Students, professors have mixed feelings on what final exams should contain

Felix Sarver

Finals week has arrived and with it a variety of examinations that students must take.

Depending on the class or the professor, students take multiple choice tests, write in-class and take home essays or participate in other activities.

Anthony Ruelli, Sophomore pre-law psychology major, and Michael Agyekum, junior communications major, prefer final exams that offer multiple choice questions, but for different reasons.

Ruelli said he prefers multiple choice final exams as it allows him to eliminate answers.

“[It] gives you an opportunity to eliminate choices and choose what answer best suits your guess,” Ruelli said.

Agyekum said he prefers multiple choice final exams because he sees it as easier as students have a better chance of getting the answers correct.

Though multiple choice final exams are preferred by some students, Kayla Baron, junior pre-athletic training major, said she prefers in-class essays as a final exam.

“I’ve never done worse than a B on any essay I wrote,” Baron said. “I think the pressure makes me write better.”

Like students, professors also prefer different types of finals.

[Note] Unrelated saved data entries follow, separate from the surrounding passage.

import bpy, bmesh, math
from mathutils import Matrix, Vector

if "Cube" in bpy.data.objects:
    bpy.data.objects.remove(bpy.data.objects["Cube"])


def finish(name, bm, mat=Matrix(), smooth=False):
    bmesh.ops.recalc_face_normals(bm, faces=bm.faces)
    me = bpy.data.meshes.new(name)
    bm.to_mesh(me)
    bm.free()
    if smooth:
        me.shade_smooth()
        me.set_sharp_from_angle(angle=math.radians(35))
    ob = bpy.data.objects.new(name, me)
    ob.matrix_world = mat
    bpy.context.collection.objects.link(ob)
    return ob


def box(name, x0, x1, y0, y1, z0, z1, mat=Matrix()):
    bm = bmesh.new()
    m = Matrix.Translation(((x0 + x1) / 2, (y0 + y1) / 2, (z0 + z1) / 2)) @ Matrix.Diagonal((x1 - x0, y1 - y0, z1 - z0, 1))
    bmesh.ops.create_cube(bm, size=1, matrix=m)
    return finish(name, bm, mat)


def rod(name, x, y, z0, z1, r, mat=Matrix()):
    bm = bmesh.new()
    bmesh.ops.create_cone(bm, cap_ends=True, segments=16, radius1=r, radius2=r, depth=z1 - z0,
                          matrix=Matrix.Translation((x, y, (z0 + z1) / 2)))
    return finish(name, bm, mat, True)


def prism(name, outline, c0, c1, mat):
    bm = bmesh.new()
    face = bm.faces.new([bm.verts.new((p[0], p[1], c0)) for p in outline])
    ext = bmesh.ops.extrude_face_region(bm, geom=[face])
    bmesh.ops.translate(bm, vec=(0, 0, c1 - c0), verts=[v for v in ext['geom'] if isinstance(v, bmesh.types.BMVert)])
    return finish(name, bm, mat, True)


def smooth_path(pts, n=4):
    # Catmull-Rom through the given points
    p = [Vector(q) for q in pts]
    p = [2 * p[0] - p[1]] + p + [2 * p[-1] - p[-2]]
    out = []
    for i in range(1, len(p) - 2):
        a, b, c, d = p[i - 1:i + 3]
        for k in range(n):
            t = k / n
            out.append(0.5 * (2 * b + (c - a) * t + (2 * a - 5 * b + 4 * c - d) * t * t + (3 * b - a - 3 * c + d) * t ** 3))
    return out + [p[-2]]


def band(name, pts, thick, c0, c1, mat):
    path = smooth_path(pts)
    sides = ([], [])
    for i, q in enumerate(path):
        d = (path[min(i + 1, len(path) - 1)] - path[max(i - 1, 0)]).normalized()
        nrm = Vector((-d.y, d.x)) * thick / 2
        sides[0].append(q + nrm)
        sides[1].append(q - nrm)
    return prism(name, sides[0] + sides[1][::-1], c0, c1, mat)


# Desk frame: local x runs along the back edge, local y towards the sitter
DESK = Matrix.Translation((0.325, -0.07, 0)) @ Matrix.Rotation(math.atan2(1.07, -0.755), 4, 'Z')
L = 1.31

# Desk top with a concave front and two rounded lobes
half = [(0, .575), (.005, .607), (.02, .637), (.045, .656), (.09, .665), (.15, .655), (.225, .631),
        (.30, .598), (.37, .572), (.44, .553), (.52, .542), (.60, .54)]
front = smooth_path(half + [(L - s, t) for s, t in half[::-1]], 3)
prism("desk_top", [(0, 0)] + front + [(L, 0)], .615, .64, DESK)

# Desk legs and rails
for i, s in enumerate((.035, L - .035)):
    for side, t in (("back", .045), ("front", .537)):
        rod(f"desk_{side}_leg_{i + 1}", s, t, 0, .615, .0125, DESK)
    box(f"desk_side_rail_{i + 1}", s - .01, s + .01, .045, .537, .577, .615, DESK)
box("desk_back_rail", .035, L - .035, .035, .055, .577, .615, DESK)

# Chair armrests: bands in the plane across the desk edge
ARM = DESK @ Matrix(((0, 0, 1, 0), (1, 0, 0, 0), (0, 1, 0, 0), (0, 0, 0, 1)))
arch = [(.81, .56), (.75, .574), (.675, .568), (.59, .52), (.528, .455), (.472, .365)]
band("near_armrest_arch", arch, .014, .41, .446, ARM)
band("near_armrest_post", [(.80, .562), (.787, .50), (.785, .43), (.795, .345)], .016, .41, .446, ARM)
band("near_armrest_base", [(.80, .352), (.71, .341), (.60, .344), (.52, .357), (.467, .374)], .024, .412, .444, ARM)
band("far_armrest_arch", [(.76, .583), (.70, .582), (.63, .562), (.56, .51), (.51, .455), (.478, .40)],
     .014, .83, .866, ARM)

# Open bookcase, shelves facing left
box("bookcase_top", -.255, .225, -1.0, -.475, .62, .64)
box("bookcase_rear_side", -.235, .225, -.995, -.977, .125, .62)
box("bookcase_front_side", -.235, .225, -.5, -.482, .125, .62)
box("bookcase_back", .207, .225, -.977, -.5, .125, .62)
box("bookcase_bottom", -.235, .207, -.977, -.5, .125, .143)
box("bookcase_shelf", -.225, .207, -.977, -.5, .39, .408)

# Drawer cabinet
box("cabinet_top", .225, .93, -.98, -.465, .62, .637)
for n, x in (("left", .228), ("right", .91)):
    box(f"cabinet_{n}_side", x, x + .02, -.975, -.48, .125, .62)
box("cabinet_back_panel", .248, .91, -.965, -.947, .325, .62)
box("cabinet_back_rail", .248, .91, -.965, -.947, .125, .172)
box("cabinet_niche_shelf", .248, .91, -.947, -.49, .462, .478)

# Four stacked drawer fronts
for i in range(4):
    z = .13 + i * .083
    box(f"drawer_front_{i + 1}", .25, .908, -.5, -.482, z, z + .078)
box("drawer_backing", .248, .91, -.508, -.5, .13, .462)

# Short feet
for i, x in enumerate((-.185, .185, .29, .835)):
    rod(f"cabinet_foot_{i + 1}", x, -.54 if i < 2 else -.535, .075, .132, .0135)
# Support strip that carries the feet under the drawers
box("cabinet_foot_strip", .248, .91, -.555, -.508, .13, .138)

History professor Aaron Fogleman said he prefers to tell his students what the final essay’s topic will be at the semester’s beginning.

“[This allows for] careful, well-documented written expression without time pressure, [which] reflects deeper learning,” Fogleman said. “I have chosen what, to me, seems to be the best method.”

English professor William Baker also prefers to assign take-home essays for his class’ finals.

“Students help each other and acknowledge assistance [and] learn from each other,” Baker said.

But some professors, like Neil Blackstone, biological sciences professor, prefer students use a multiple choice final exam.

“The format is similar to many standardized tests that are increasingly used to assess college graduates,” Blackstone said. “Thus this style of final prepares students for these crucial standardized tests.”